What is required =>
Which lines have the string "range"? Copy all of them from the entries below.

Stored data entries
###

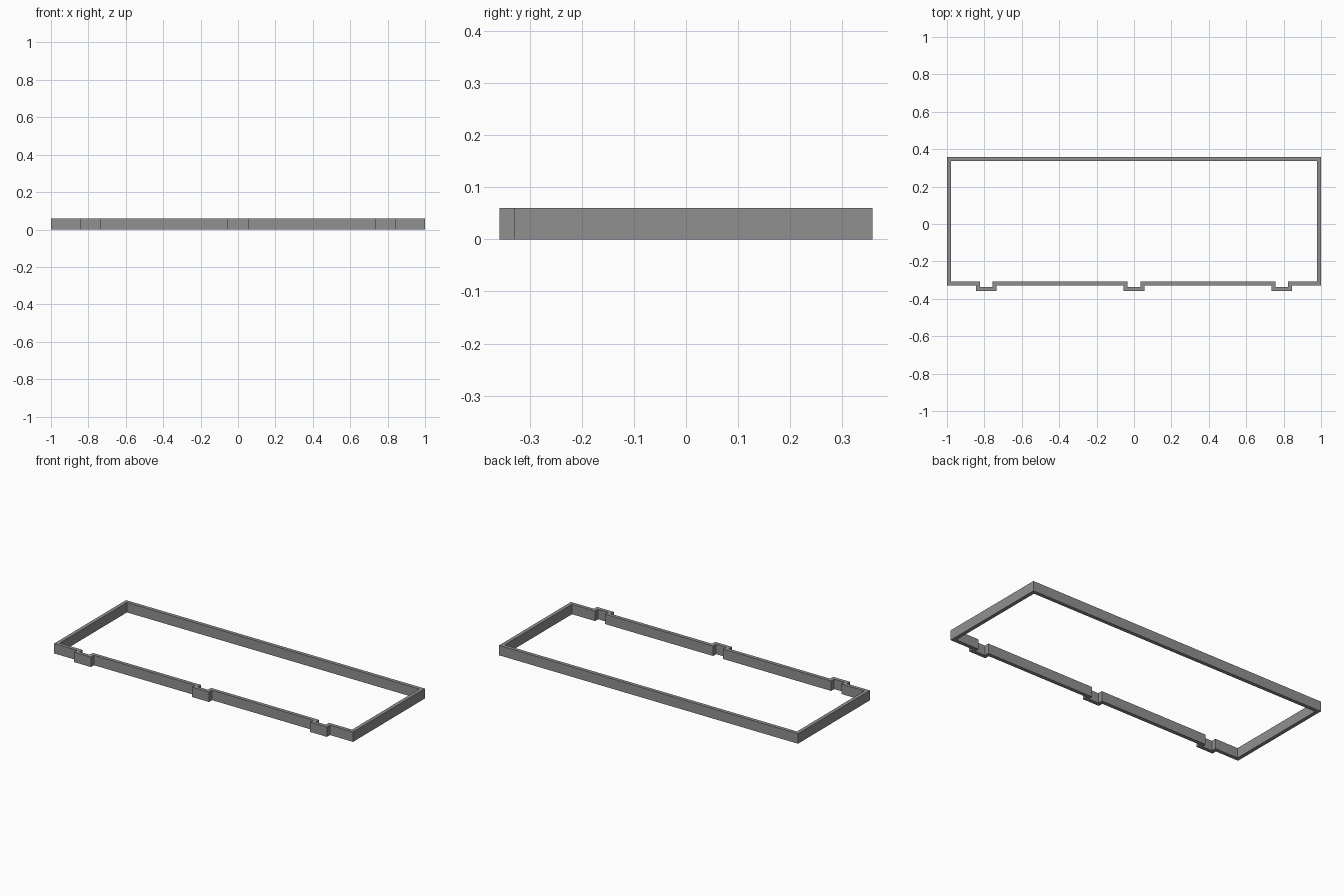
import bpy
import bmesh

if "Cube" in bpy.data.objects:
    bpy.data.objects.remove(bpy.data.objects["Cube"])

HEIGHT = 0.06
WALL = 0.022
HALF_X, BACK_Y, FRONT_Y, TAB_Y = 1.0, 0.358, -0.329, -0.358
TAB_CENTRES = (-0.79, 0.0, 0.79)
TAB_HALF = 0.056


def outline(inset):
    """Rectangle with three square tabs along the front, moved inward by inset."""
    x, front, tab = HALF_X - inset, FRONT_Y + inset, TAB_Y + inset
    w = TAB_HALF - inset
    pts = [(-x, BACK_Y - inset), (-x, front)]
    for c in TAB_CENTRES:
        pts += [(c - w, front), (c - w, tab), (c + w, tab), (c + w, front)]
    return pts + [(x, front), (x, BACK_Y - inset)]


grey = bpy.data.materials.new("mid grey")
grey.diffuse_color = (0.28, 0.28, 0.28, 1)
grey.use_nodes = True
grey.node_tree.nodes["Principled BSDF"].inputs["Base Color"].default_value = grey.diffuse_color

# Frame: strip between outer and inner outlines, raised to full height
bm = bmesh.new()
outer, inner = ([[bm.verts.new((px, py, z)) for px, py in outline(i)]
                 for z in (0, HEIGHT)] for i in (0, WALL))
n = len(outer[0])
for a in range(n):
    b = (a + 1) % n
    for lo, hi in ((outer[0], outer[1]), (outer[1], inner[1]),
                   (inner[1], inner[0]), (inner[0], outer[0])):
        bm.faces.new((lo[a], lo[b], hi[b], hi[a]))
bmesh.ops.recalc_face_normals(bm, faces=bm.faces)
mesh = bpy.data.meshes.new("tabbed_frame")
bm.to_mesh(mesh)
bm.free()
mesh.materials.append(grey)
bpy.context.collection.objects.link(bpy.data.objects.new("tabbed_frame", mesh))
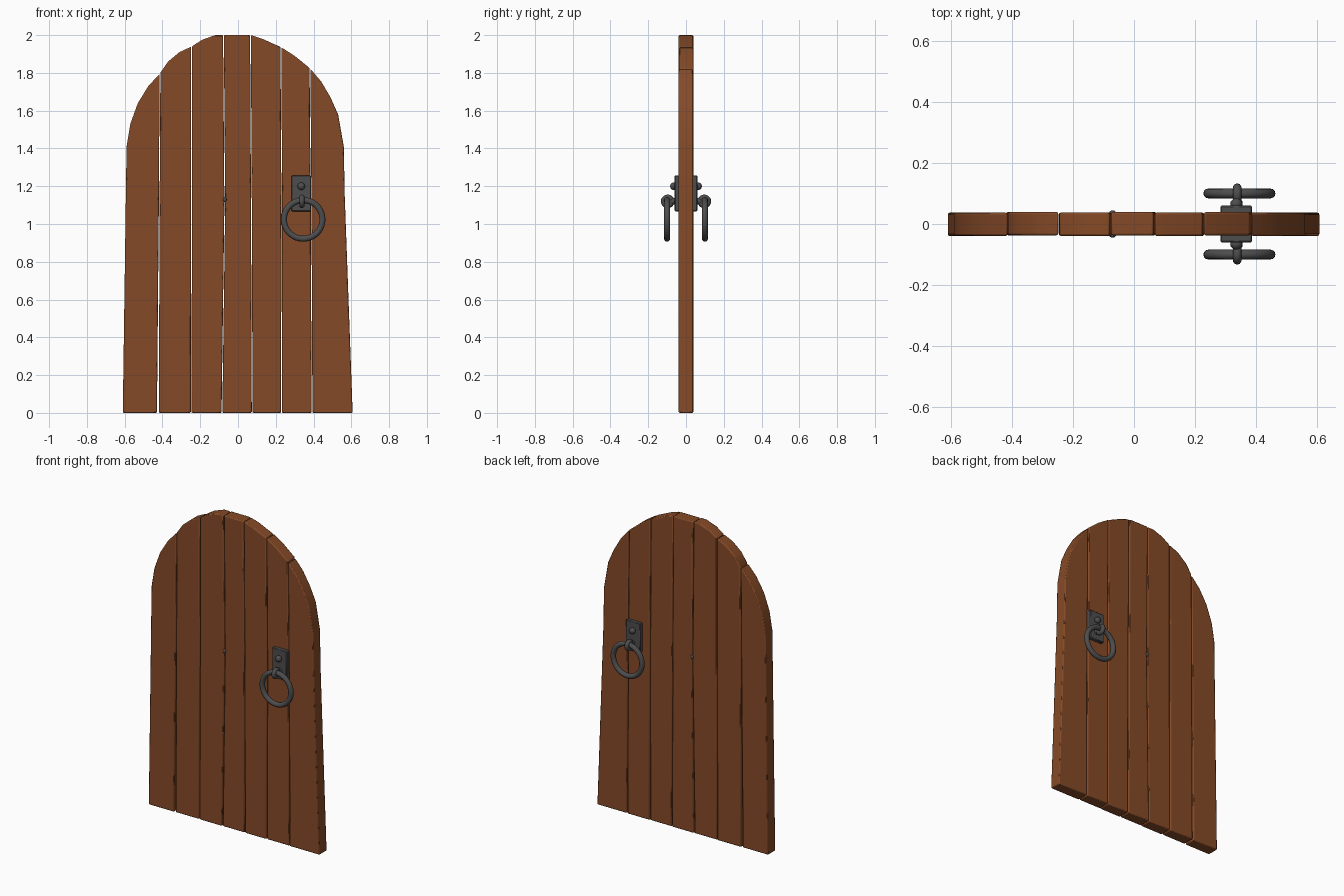
import bpy, bmesh, math
from mathutils import Matrix, Vector

if "Cube" in bpy.data.objects:
    bpy.data.objects.remove(bpy.data.objects["Cube"], do_unlink=True)


def material(name, color, rough):
    m = bpy.data.materials.new(name)
    m.use_nodes = True
    m.diffuse_color = color
    bsdf = m.node_tree.nodes["Principled BSDF"]
    bsdf.inputs["Base Color"].default_value = color
    bsdf.inputs["Roughness"].default_value = rough
    return m


WOOD = material("warm brown wood", (0.235, 0.068, 0.02, 1), 0.8)
IRON = material("dark iron", (0.075, 0.075, 0.078, 1), 0.6)


def add_object(name, bm, mat, bevel=0, segments=2):
    bmesh.ops.recalc_face_normals(bm, faces=bm.faces)
    mesh = bpy.data.meshes.new(name)
    bm.to_mesh(mesh)
    bm.free()
    mesh.materials.append(mat)
    obj = bpy.data.objects.new(name, mesh)
    bpy.context.collection.objects.link(obj)
    if bevel:
        mod = obj.modifiers.new("Rounded edges", 'BEVEL')
        mod.width, mod.segments = bevel, segments
        mod.limit_method = 'ANGLE'
        mod.angle_limit = math.radians(40)
    bpy.ops.object.select_all(action='DESELECT')
    obj.select_set(True)
    bpy.context.view_layer.objects.active = obj
    bpy.ops.object.shade_smooth_by_angle(angle=math.radians(40))
    return obj


# Planks: the arch outline is cut along gently wandering seams
ARCH = [(-0.59, 1.41), (-0.57, 1.53), (-0.53, 1.64), (-0.475, 1.73), (-0.415, 1.795),
        (-0.37, 1.86), (-0.31, 1.91), (-0.245, 1.94), (-0.19, 1.975), (-0.12, 2),
        (0.07, 2), (0.13, 1.98), (0.23, 1.935), (0.30, 1.89), (0.38, 1.825),
        (0.44, 1.755), (0.49, 1.67), (0.53, 1.58), (0.553, 1.48), (0.56, 1.41)]


def arch_height(x):
    for (x0, z0), (x1, z1) in zip(ARCH, ARCH[1:]):
        if x0 <= x <= x1:
            return z0 + (z1 - z0) * (x - x0) / (x1 - x0)


# Each seam: x at the bottom, in the middle and at the top
SEAMS = [(-0.421, -0.417, -0.413), (-0.248, -0.246, -0.246), (-0.085, -0.07, -0.077),
         (0.075, 0.071, 0.066), (0.23, 0.232, 0.227), (0.392, 0.387, 0.381)]
MIDDLE = 1.1
GAP = 0.002


def plank(index):
    first, last = index == 0, index == len(SEAMS)
    if first:
        left = [(-0.61, 0), ARCH[0]]
    else:
        b, m, t = (x + GAP for x in SEAMS[index - 1])
        left = [(b, 0), (m, MIDDLE), (t, arch_height(t))]
    if last:
        right = [(0.607, 0), (0.565, 1.15), ARCH[-1]]
    else:
        b, m, t = (x - GAP for x in SEAMS[index])
        if first:
            b -= 0.006                      # gap opening towards the floor
        right = [(b, 0), (m, MIDDLE), (t, arch_height(t))]
    top = [p for p in ARCH if left[-1][0] + 0.008 < p[0] < right[-1][0] - 0.008]
    outline = left + top + right[::-1]
    bm = bmesh.new()
    front = -0.037 if index % 2 else -0.039
    face = bm.faces.new([bm.verts.new((x, front, z)) for x, z in outline])
    solid = bmesh.ops.extrude_face_region(bm, geom=[face])
    verts = [v for v in solid["geom"] if isinstance(v, bmesh.types.BMVert)]
    bmesh.ops.translate(bm, verts=verts, vec=(0, 0.076, 0))
    add_object(f"plank_{index + 1}", bm, WOOD, 0.006)


for i in range(len(SEAMS) + 1):
    plank(i)


# Iron fittings, the same on both faces
def box(name, center, size, bevel):
    bm = bmesh.new()
    bmesh.ops.create_cube(bm, size=1, matrix=Matrix.Translation(center) @ Matrix.Diagonal((*size, 1)))
    add_object(name, bm, IRON, bevel, 1)


def ball(name, center, scale):
    bm = bmesh.new()
    bmesh.ops.create_uvsphere(bm, u_segments=16, v_segments=10, radius=1,
                              matrix=Matrix.Translation(center) @ Matrix.Diagonal((*scale, 1)))
    add_object(name, bm, IRON)


def torus(name, center, axis, major, minor, steps, sides):
    turn = Vector((0, 0, 1)).rotation_difference(Vector(axis)).to_matrix().to_4x4()
    place = Matrix.Translation(center) @ turn
    bm = bmesh.new()
    loops = []
    for i in range(steps):
        a = math.tau * i / steps
        loop = []
        for j in range(sides):
            b = math.tau * j / sides
            r = major + minor * math.cos(b)
            loop.append(bm.verts.new(place @ Vector((r * math.cos(a), r * math.sin(a), minor * math.sin(b)))))
        loops.append(loop)
    for i in range(steps):
        p, q = loops[i], loops[(i + 1) % steps]
        for j in range(sides):
            k = (j + 1) % sides
            bm.faces.new((p[j], q[j], q[k], p[k]))
    add_object(name, bm, IRON)


X = 0.335
for side, s in (("front", -1), ("back", 1)):
    box(f"{side}_handle_plate", (X, s * 0.046, 1.162), (0.104, 0.028, 0.19), 0.004)
    ball(f"{side}_plate_rivet", (X, s * 0.066, 1.2), (0.02, 0.018, 0.02))
    torus(f"{side}_ring_loop", (X + 0.003, s * 0.097, 1.12), (1, 0, 0), 0.022, 0.014, 20, 10)
    ball(f"{side}_loop_stem", (X + 0.003, s * 0.066, 1.12), (0.018, 0.022, 0.018))
    torus(f"{side}_pull_ring", (X + 0.01, s * 0.1, 1.024), (0, 1, 0), 0.102, 0.016, 36, 12)
    ball(f"{side}_seam_nail", (-0.07, s * 0.036, 1.13), (0.011, 0.009, 0.013))
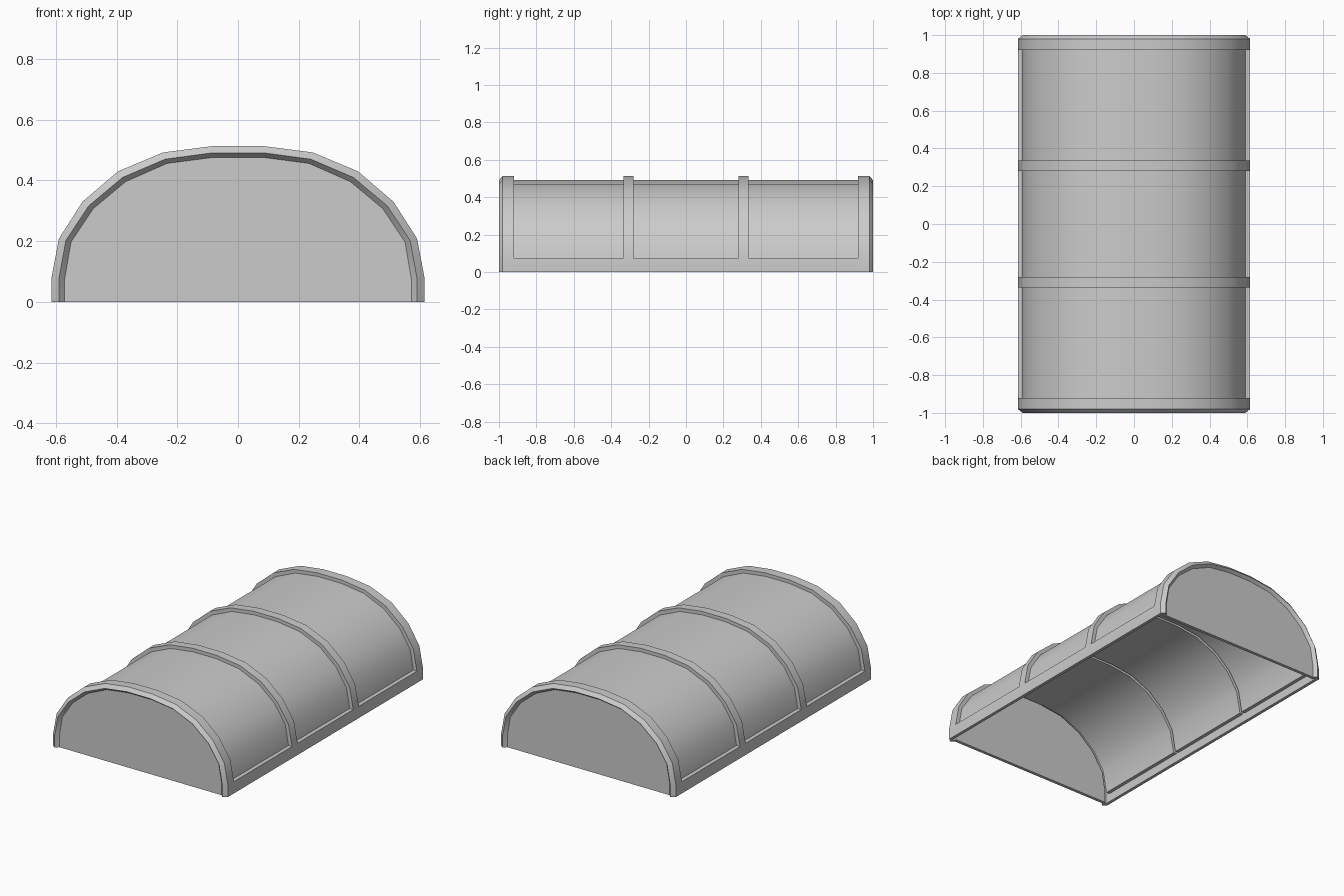
import bpy, bmesh

if "Cube" in bpy.data.objects:
    bpy.data.objects.remove(bpy.data.objects["Cube"])

# Half profiles (x, z) from the base up to the crown
OUTER = [(0.615, 0), (0.615, 0.075), (0.59, 0.208), (0.512, 0.33),
         (0.395, 0.43), (0.247, 0.492), (0.085, 0.513)]
PANEL = [(0.59, 0), (0.59, 0.075), (0.567, 0.202), (0.492, 0.316),
         (0.38, 0.41), (0.24, 0.47), (0.083, 0.491)]
INNER = [(0.571, 0), (0.571, 0.075), (0.55, 0.197), (0.477, 0.307),
         (0.37, 0.396), (0.234, 0.456), (0.081, 0.476)]
STATIONS = [-0.98, -0.92, -0.335, -0.28, 0.28, 0.335, 0.92, 0.98]

bm = bmesh.new()


def arch(half, y):
    pts = half + [(-x, z) for x, z in reversed(half)]
    return [bm.verts.new((x, y, z)) for x, z in pts]


def bridge(a, b, lo=0, hi=None):
    hi = len(a) - 1 if hi is None else hi
    for i in range(lo, hi):
        bm.faces.new((a[i], a[i + 1], b[i + 1], b[i]))


rows = [arch(OUTER, y) for y in STATIONS]
last = len(rows[0]) - 1

# Arched ribs and sunken curved panels between side rails
for k in range(len(rows) - 1):
    a, b = rows[k], rows[k + 1]
    if k % 2 == 0:
        bridge(a, b)
        continue
    pa, pb = [[None] + [bm.verts.new((s * x, y, z)) for s, half in
              ((1, PANEL[1:]), (-1, PANEL[:0:-1])) for x, z in half] + [None]
              for y in (STATIONS[k], STATIONS[k + 1])]
    bridge(pa, pb, 1, last - 1)
    bridge(a, pa, 1, last - 1)
    bridge(pb, b, 1, last - 1)
    for i, j in ((0, 1), (last, last - 1)):
        bm.faces.new((a[i], a[j], b[j], b[i]))
        bm.faces.new((a[j], pa[j], pb[j], b[j]))

# Bevelled end rims and flat end walls
for row, s in ((rows[0], -1), (rows[-1], 1)):
    rim = arch(PANEL, s * 1.0)
    edge = arch(INNER, s * 0.98)
    bridge(row, rim)
    bridge(rim, edge)
    bm.faces.new(edge)

bmesh.ops.recalc_face_normals(bm, faces=bm.faces[:])
bm.normal_update()
if max(bm.faces, key=lambda f: f.calc_center_median().z).normal.z < 0:
    bmesh.ops.reverse_faces(bm, faces=bm.faces[:])

mesh = bpy.data.meshes.new("barrel_lid")
bm.to_mesh(mesh)
bm.free()
lid = bpy.data.objects.new("barrel_lid", mesh)
bpy.context.collection.objects.link(lid)
bpy.context.view_layer.objects.active = lid
lid.select_set(True)

# Shell thickness, inward, leaving the underside open
mod = lid.modifiers.new("shell", 'SOLIDIFY')
mod.thickness = 0.02
mod.offset = -1
mod.use_even_offset = True
mod.use_quality_normals = True
bpy.ops.object.modifier_apply(modifier=mod.name)

# Keep the cut base level
for v in lid.data.vertices:
    if v.co.z < 0.03:
        v.co.z = 0
bpy.ops.object.shade_smooth_by_angle(angle=0.52)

###

Reply to the exercise =>
for a in range(n):
for i in range(len(SEAMS) + 1):
    for i in range(steps):
        for j in range(sides):
    for i in range(steps):
        for j in range(sides):
    for i in range(lo, hi):
for k in range(len(rows) - 1):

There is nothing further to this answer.